Prompt: Find the word "inner" in the records below. List each line containing it.

Records shown:
****************************************
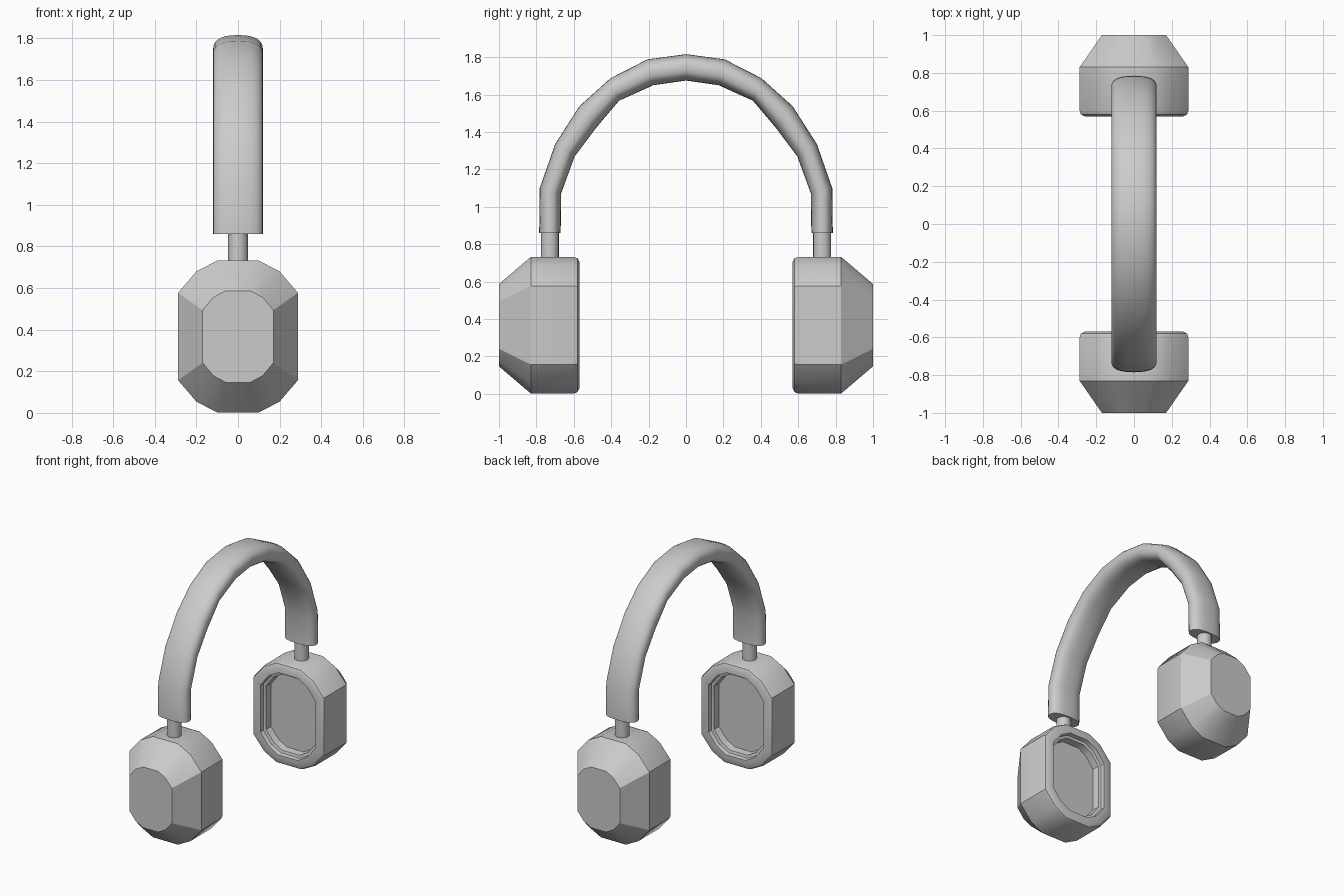
import bpy, bmesh, math

if "Cube" in bpy.data.objects:
    bpy.data.objects.remove(bpy.data.objects["Cube"])

SMOOTH = math.radians(32)


def loft(name, rings):
    """Closed solid through equal-sized rings of points, capped at both ends."""
    bm = bmesh.new()
    loops = [[bm.verts.new(p) for p in ring] for ring in rings]
    n = len(loops[0])
    for a, b in zip(loops, loops[1:]):
        for i in range(n):
            j = (i + 1) % n
            bm.faces.new((a[i], a[j], b[j], b[i]))
    bm.faces.new(loops[0])
    bm.faces.new(loops[-1])
    bmesh.ops.recalc_face_normals(bm, faces=bm.faces)
    mesh = bpy.data.meshes.new(name)
    bm.to_mesh(mesh)
    bm.free()
    ob = bpy.data.objects.new(name, mesh)
    bpy.context.collection.objects.link(ob)
    bpy.ops.object.select_all(action='DESELECT')
    ob.select_set(True)
    bpy.context.view_layer.objects.active = ob
    bpy.ops.object.shade_smooth_by_angle(angle=SMOOTH)
    return ob


# Ear cup outline: one quarter, mirrored to a twelve-sided shape
HW, HH, CZ = 0.288, 0.365, 0.367
quarter = [(HW, 0.21), (0.2, 0.313), (0.1, HH)]
outline = (quarter + [(-x, z) for x, z in reversed(quarter)]
           + [(-x, -z) for x, z in quarter]
           + [(x, -z) for x, z in reversed(quarter)])

# Cup sections from outer face to recess floor: (distance from centre, inset)
cup_sections = [(1.0, 0.118), (0.83, 0), (0.6, 0), (0.58, 0.007), (0.57, 0.027),
                (0.57, 0.068), (0.60, 0.072), (0.605, 0.09), (0.655, 0.095)]


def cup_ring(side, y, inset):
    if inset > 0.11:
        sx, sz = 0.17 / HW, 0.22 / HH
    else:
        sx, sz = 1 - inset / HW, 1 - inset / HH
    return [(x * sx, side * y, CZ + z * sz) for x, z in outline]


for side, label in ((-1, "left"), (1, "right")):
    # Ear cup with recessed inner face
    loft(label + "_ear_cup", [cup_ring(side, y, o) for y, o in cup_sections])
    # Stem joining cup and headband
    circle = [(0.048 * math.cos(t * math.tau / 20), 0.048 * math.sin(t * math.tau / 20))
              for t in range(20)]
    loft(label + "_stem", [[(x, side * 0.728 + y, z) for x, y in circle]
                           for z in (0.70, 0.90)])

# Headband: outer and inner edge of each section (y, z), mirrored over y
half = [((0.785, 0.86), (0.67, 0.86)), ((0.782, 1.10), (0.668, 1.07)),
        ((0.70, 1.335), (0.595, 1.27)), ((0.57, 1.538), (0.478, 1.425)),
        ((0.403, 1.688), (0.358, 1.567)), ((0.207, 1.788), (0.175, 1.65))]
sections = (half + [((0, 1.816), (0, 1.675))]
            + [((-a, b), (-c, d)) for (a, b), (c, d) in reversed(half)])


def band_ring(outer, inner, n=28, power=0.8):
    ring = []
    for i in range(n):
        c, s = math.cos(i * math.tau / n), math.sin(i * math.tau / n)
        x = 0.12 * math.copysign(abs(c) ** power, c)
        f = 0.5 + 0.5 * math.copysign(abs(s) ** power, s)
        ring.append((x, inner[0] + (outer[0] - inner[0]) * f,
                     inner[1] + (outer[1] - inner[1]) * f))
    return ring


loft("headband", [band_ring(o, i) for o, i in sections])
****************************************
Solution below:
    # Ear cup with recessed inner face
# Headband: outer and inner edge of each section (y, z), mirrored over y
def band_ring(outer, inner, n=28, power=0.8):
        ring.append((x, inner[0] + (outer[0] - inner[0]) * f,
                     inner[1] + (outer[1] - inner[1]) * f))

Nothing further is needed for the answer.